  • What’s new for January? Plasma5 18.01, and more
    When I sat down to write a new post I noticed that I had not written a single post since the previous Plasma 5 announcement. Well, I guess the past month was a busy one. Also I bought a new e-reader (the Kobo Aura H2O 2nd edition) to replace my ageing Sony PRS-T1. That made me spend a lot of time just reading books and enjoying a proper back-lit E-ink screen. What I read? The War of the Flowers by Tad Williams, A Shadow all of Light by Fred Chappell, Persepolis Rising and several of the short stories (Drive, The Butcher of Anderson Station, The Churn and Strange Dogs) by James SA Corey and finally Red Sister by Mark Lawrence. All very much worth your time.

GNU/Linux: Live Patching, Gravity of Kubernetes, Welcome to 2018

  • How Live Patching Has Improved Xen Virtualization
    The open-source Xen virtualization hypervisor is widely deployed by enterprises and cloud providers alike, which benefit from the continuous innovation that the project delivers. In a video interview with ServerWatch, Lars Kurth, Chairman of the Xen Project Advisory Board and Director, Open Source Solutions at Citrix, details some of the recent additions to Xen and how they are helping move the project forward.
  • The Gravity of Kubernetes
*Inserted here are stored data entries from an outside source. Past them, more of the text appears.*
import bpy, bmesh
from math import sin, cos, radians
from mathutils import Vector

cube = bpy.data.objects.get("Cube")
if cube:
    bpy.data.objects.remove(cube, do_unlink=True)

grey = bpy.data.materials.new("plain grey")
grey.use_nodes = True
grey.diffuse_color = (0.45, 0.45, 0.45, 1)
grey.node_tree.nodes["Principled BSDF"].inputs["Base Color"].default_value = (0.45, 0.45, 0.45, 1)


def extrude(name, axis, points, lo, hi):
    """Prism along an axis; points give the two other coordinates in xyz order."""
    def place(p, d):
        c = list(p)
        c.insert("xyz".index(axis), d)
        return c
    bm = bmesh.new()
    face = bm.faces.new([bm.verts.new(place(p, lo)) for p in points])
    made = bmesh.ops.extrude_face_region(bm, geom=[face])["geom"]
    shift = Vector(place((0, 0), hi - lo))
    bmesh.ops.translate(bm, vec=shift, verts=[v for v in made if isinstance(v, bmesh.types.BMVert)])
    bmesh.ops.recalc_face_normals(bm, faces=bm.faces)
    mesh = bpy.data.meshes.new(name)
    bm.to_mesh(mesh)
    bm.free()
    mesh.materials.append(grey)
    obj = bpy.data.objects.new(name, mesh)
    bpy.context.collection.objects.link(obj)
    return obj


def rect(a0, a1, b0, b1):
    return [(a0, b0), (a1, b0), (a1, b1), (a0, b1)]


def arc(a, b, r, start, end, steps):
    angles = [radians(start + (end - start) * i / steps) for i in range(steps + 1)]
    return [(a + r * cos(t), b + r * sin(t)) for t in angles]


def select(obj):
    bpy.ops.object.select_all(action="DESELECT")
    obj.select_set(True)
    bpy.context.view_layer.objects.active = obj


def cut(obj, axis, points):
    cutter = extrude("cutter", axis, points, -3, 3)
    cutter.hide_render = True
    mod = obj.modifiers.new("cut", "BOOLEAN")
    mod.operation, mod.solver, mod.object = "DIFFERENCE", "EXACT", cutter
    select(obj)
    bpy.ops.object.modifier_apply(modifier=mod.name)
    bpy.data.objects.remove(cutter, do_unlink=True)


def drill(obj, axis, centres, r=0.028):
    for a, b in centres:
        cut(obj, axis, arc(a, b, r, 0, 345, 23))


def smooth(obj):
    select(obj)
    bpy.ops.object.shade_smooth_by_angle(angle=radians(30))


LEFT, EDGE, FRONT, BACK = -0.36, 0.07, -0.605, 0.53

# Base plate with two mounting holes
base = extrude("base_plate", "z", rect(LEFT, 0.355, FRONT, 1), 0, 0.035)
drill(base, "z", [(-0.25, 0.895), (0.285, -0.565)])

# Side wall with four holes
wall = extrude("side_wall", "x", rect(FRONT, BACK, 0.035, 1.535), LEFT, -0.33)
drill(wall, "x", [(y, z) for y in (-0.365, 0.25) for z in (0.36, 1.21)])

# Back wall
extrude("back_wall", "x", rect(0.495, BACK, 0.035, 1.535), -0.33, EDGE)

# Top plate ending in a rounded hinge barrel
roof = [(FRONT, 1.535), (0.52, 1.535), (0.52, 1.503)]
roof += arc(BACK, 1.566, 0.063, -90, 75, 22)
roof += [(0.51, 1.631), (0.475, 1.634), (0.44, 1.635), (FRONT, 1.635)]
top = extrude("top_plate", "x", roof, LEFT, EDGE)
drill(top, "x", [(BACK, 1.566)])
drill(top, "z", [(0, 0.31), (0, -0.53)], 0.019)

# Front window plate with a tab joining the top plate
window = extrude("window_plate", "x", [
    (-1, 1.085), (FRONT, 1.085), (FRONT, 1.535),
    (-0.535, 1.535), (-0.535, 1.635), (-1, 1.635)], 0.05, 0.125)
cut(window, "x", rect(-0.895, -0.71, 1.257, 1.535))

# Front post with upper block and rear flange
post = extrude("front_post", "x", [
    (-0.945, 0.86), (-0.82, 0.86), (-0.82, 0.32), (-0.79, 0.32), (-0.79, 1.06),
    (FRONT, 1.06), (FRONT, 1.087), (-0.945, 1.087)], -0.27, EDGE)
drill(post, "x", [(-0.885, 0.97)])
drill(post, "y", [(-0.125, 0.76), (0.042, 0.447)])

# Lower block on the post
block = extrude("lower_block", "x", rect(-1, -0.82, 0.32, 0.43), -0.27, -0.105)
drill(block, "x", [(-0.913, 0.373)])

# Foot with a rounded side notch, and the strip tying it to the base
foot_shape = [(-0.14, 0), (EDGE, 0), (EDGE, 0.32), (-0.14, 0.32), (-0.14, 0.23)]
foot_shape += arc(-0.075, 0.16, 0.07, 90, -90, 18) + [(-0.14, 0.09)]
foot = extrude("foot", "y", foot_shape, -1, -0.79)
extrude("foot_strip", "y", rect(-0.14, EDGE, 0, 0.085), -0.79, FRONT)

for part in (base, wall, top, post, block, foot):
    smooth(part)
    Most new internet businesses started in the foreseeable future will leverage Kubernetes (whether they realize it or not). Many old applications are migrating to Kubernetes too. Before Kubernetes, there was no standardization around a specific distributed systems platform. Just like Linux became the standard server-side operating system for a single node, Kubernetes has become the standard way to orchestrate all of the nodes in your application. With Kubernetes, distributed systems tools can have network effects. Every time someone builds a new tool for Kubernetes, it makes all the other tools better. And it further cements Kubernetes as the standard.
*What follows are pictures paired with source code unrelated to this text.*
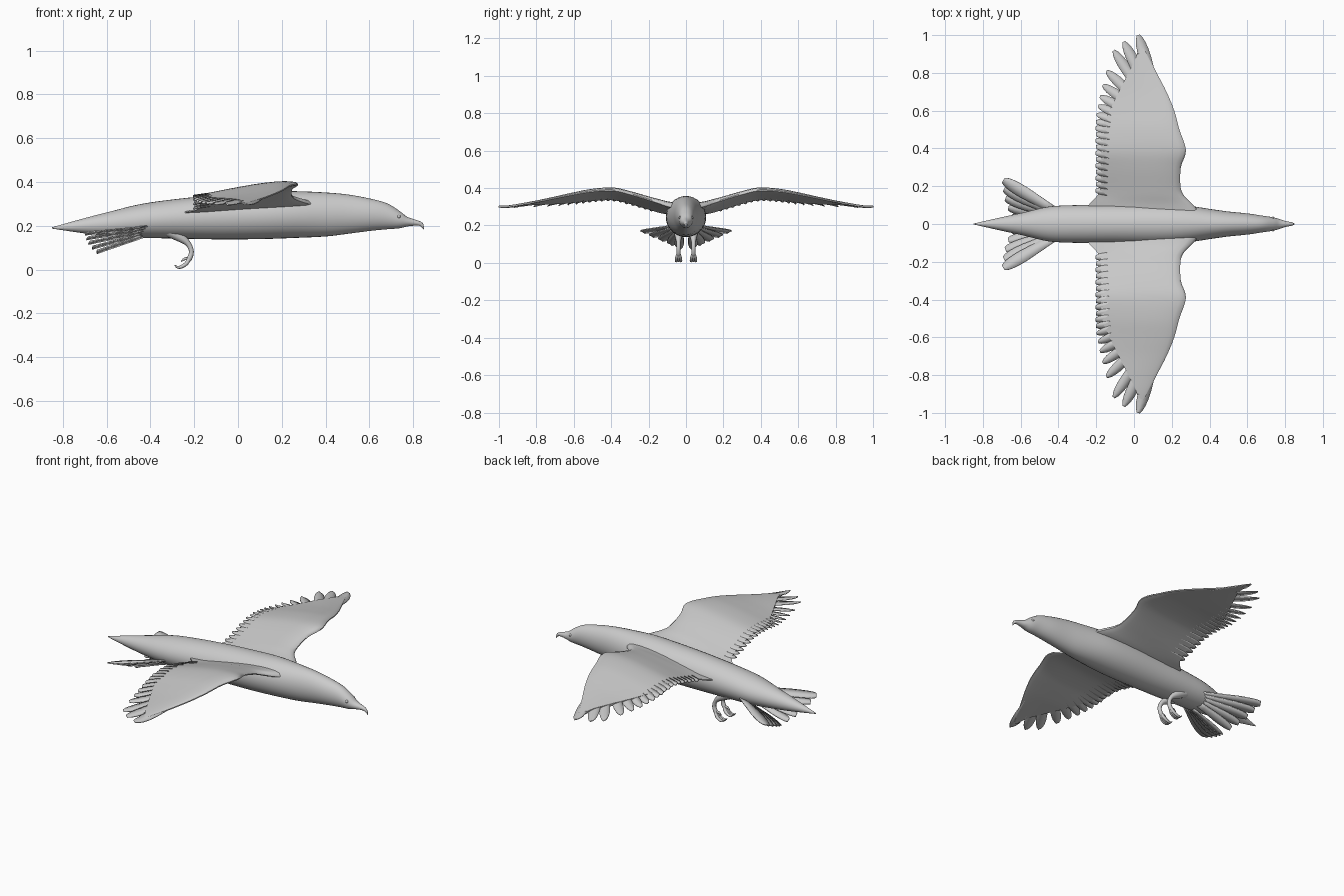
import bpy, bmesh, math
from mathutils import Vector

if "Cube" in bpy.data.objects:
    bpy.data.objects.remove(bpy.data.objects["Cube"])


def catmull(rows, n):
    """Smoothly resample rows of numbers, n steps per span."""
    out = []
    for i in range(len(rows) - 1):
        a, b, c, d = (rows[max(0, min(len(rows) - 1, i + k))] for k in (-1, 0, 1, 2))
        for s in range(n):
            t = s / n
            out.append([0.5 * (2 * q + (r - p) * t + (2 * p - 5 * q + 4 * r - u) * t * t
                               + (3 * q - p - 3 * r + u) * t ** 3)
                        for p, q, r, u in zip(a, b, c, d)])
    return out + [list(rows[-1])]


def loft(bm, rings):
    """Skin closed rings and cap both ends."""
    vs = [[bm.verts.new(p) for p in ring] for ring in rings]
    n = len(vs[0])
    for a, b in zip(vs, vs[1:]):
        for i in range(n):
            bm.faces.new((a[i], a[(i + 1) % n], b[(i + 1) % n], b[i]))
    bm.faces.new(vs[0][::-1])
    bm.faces.new(vs[-1])


def tube(bm, path, n=10):
    """Round tube along points (x, y, z, radius)."""
    pts = catmull(path, 4)
    rings = []
    for i, p in enumerate(pts):
        d = Vector(pts[min(i + 1, len(pts) - 1)][:3]) - Vector(pts[max(i - 1, 0)][:3])
        u = d.cross(Vector((0, 1, 0))).normalized()
        v = d.cross(u).normalized()
        rings.append([Vector(p[:3]) + p[3] * (math.cos(2 * math.pi * k / n) * u
                      + math.sin(2 * math.pi * k / n) * v) for k in range(n)])
    loft(bm, rings)


def finish(bm, name, mirror=False, thick=0):
    bmesh.ops.recalc_face_normals(bm, faces=bm.faces)
    me = bpy.data.meshes.new(name)
    bm.to_mesh(me)
    bm.free()
    ob = bpy.data.objects.new(name, me)
    bpy.context.collection.objects.link(ob)
    if thick:
        m = ob.modifiers.new("thickness", 'SOLIDIFY')
        m.thickness, m.offset = thick, 0
    if mirror:
        ob.modifiers.new("mirror", 'MIRROR').use_axis = (False, True, False)
    bpy.ops.object.select_all(action='DESELECT')
    bpy.context.view_layer.objects.active = ob
    ob.select_set(True)
    bpy.ops.object.shade_smooth_by_angle(angle=math.radians(50))
    return ob


def feather(bm, root, tip, width, height, tilt=0.004, blunt=0.5):
    """Thin blade from root to tip (x, y); height(x, y, s) gives z."""
    r, t = Vector(root), Vector(tip)
    d = t - r
    side = Vector((-d.y, d.x)).normalized()
    rows = []
    for s in (0, .2, .4, .6, .75, .86, .94, .98, 1):
        w = width * (0.6 + 0.4 * min(1, s / 0.6)) * max(0.06, 1 - max(0, (s - .6) / .4) ** 2.5) ** blunt
        row = []
        for k in (-1, 0, 1):
            p = r + d * s + side * w * k
            row.append(bm.verts.new((p.x, p.y, height(p.x, p.y, s) + tilt * k + (0.002 if k == 0 else 0))))
        rows.append(row)
    for a, b in zip(rows, rows[1:]):
        for k in (0, 1):
            bm.faces.new((a[k], a[k + 1], b[k + 1], b[k]))


# Body with head and hooked beak: x, top z, bottom z, half width
body = [(-.85, .193, .187, .002), (-.7, .235, .165, .036), (-.58, .266, .152, .062),
        (-.45, .298, .145, .092), (-.3, .32, .142, .1), (-.1, .34, .138, .104),
        (.1, .352, .139, .108), (.25, .358, .144, .102), (.4, .352, .151, .08),
        (.5, .343, .163, .066), (.6, .325, .176, .056), (.68, .303, .184, .044),
        (.735, .27, .188, .036), (.77, .243, .196, .026), (.8, .231, .2, .016),
        (.83, .221, .2, .01), (.845, .211, .187, .005), (.85, .196, .181, .002)]
bm = bmesh.new()
rings = []
for x, zt, zb, w in catmull(body, 4):
    rings.append([(x, w * math.cos(a), (zt + zb) / 2 + (zt - zb) / 2 * math.sin(a))
                  for a in (2 * math.pi * k / 32 for k in range(32))])
loft(bm, rings)
finish(bm, "body")

# Eyes
bm = bmesh.new()
bmesh.ops.create_uvsphere(bm, u_segments=12, v_segments=8, radius=.008)
bmesh.ops.translate(bm, verts=bm.verts, vec=(.735, .031, .242))
finish(bm, "eye", mirror=True)

# Wing sections: y, leading x, trailing x, leading z, trailing z, thickness
sections = catmull([(.03, .37, -.26, .29, .25, .04), (.1, .315, -.24, .305, .262, .036),
                    (.15, .265, -.195, .322, .272, .032), (.2, .246, -.175, .338, .285, .029),
                    (.3, .248, -.175, .368, .315, .027), (.39, .275, -.175, .388, .335, .026),
                    (.5, .24, -.17, .383, .33, .023), (.6, .213, -.13, .367, .315, .019),
                    (.7, .172, -.08, .347, .303, .014), (.8, .12, -.03, .327, .298, .01),
                    (.88, .079, .01, .313, .296, .007), (.95, .042, .025, .301, .294, .004)], 4)


def section(y):
    for a, b in zip(sections, sections[1:]):
        if y <= b[0]:
            t = max(0, (y - a[0]) / (b[0] - a[0]))
            return [p + (q - p) * t for p, q in zip(a, b)]
    return sections[-1]


def arch(t):
    return 2.6 * math.sqrt(max(t, 0)) * max(0, 1 - t) ** 1.3


def wing_z(x, y, s=0):
    _, xl, _, zl, zt, th = section(y)
    t = min(1, max(0, (xl - x) / (xl + .2)))
    return zl + (zt - zl) * t + th * .3 * arch(t)


bm = bmesh.new()
rings = []
ts = [(k / 10) ** 1.6 for k in range(11)]
for y, xl, xt, zl, zt, th in sections:
    up, low = [], []
    for t in ts:
        x = xl + (xt - xl) * t
        u = min(1, (xl - x) / (xl + .2))
        z = zl + (zt - zl) * u
        up.append((x, y, z + th * arch(u) * .95 + .003))
        low.append((x, y, z - th * .25 * arch(u) * (1 - u) - .003))
    rings.append(up + low[::-1])
loft(bm, rings)
finish(bm, "wing", mirror=True)

# Flight feathers: long fanned primaries then short secondaries
bm = bmesh.new()
tips = [(.022, 1.0), (-.055, .965), (-.108, .918), (-.145, .81), (-.165, .735),
        (-.18, .675), (-.19, .625), (-.198, .58)]
for i, tip in enumerate(tips):
    root = (.12 - .018 * i, .68 - .022 * i)
    feather(bm, root, tip, .032 - .0015 * i, wing_z)
for i in range(12):
    y = .54 - .033 * i
    feather(bm, (-.02, y - .015), (-.2 - .004 * (i % 2), y), .021, wing_z, blunt=.35)
finish(bm, "flight_feathers", mirror=True, thick=.005)

# Tail fan: cupped, centre feathers hang lowest; tip x, y, z and half width
bm = bmesh.new()
for tx, ty, tz, w in [(-.692, .232, .165, .032), (-.688, .185, .143, .03), (-.68, .135, .122, .028),
                      (-.665, .085, .1, .026), (-.645, .04, .08, .024)]:
    rz = .15 + .18 * ty
    feather(bm, (-.42, .02 + .22 * ty), (tx, ty), w,
            lambda x, y, s: rz + (tz - rz) * s, tilt=-.007, blunt=.3)
finish(bm, "tail_feathers", mirror=True, thick=.006)

# Legs with curled toes
bm = bmesh.new()
tube(bm, [(-.32, .04, .18, .03), (-.265, .04, .148, .022), (-.228, .04, .118, .013),
          (-.213, .04, .082, .011), (-.222, .04, .05, .012), (-.232, .04, .04, .009)])
for dy in (-.012, 0, .012):
    tube(bm, [(-.22, .04, .055, .008), (-.234, .04 + dy * .7, .03, .009),
              (-.255, .04 + dy, .014, .008), (-.275, .04 + dy, .01, .006),
              (-.29, .04 + dy, .02, .002)], 8)
tube(bm, [(-.222, .04, .05, .008), (-.245, .04, .048, .006), (-.26, .04, .036, .002)], 8)
finish(bm, "leg", mirror=True)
  • Welcome to 2018
    The image of the technology industry as a whole suffered in 2017, and that process is likely to continue this year as well. That should lead to an increased level of introspection that will certainly affect the free-software community. Many of us got into free software to, among other things, make the world a better place. It is not at all clear that all of our activities are doing that, or what we should do to change that situation. Expect a lively conversation on how our projects should be run and what they should be trying to achieve. Some of that introspection will certainly carry into projects related to machine learning and similar topics. There will be more interesting AI-related free software in 2018, but it may not all be beneficial. How well will the world be served, for example, by a highly capable, free facial-recognition system and associated global database? Our community will be no more effective than anybody else at limiting progress of potentially freedom-reducing technologies, but we should try harder to ensure that our technologies promote and support freedom to the greatest extent possible. Our 2017 predictions missed the fact that an increasing number of security problems are being found at the hardware level. We'll not make the same mistake in 2018. Much of what we think of as "hardware" has a great deal of software built into it — highly proprietary software that runs at the highest privilege levels and which is not subject to third-party review. Of course that software has bugs and security issues of its own; it couldn't really be any other way. We will see more of those issues in 2018, and many of them are likely to prove difficult to fix.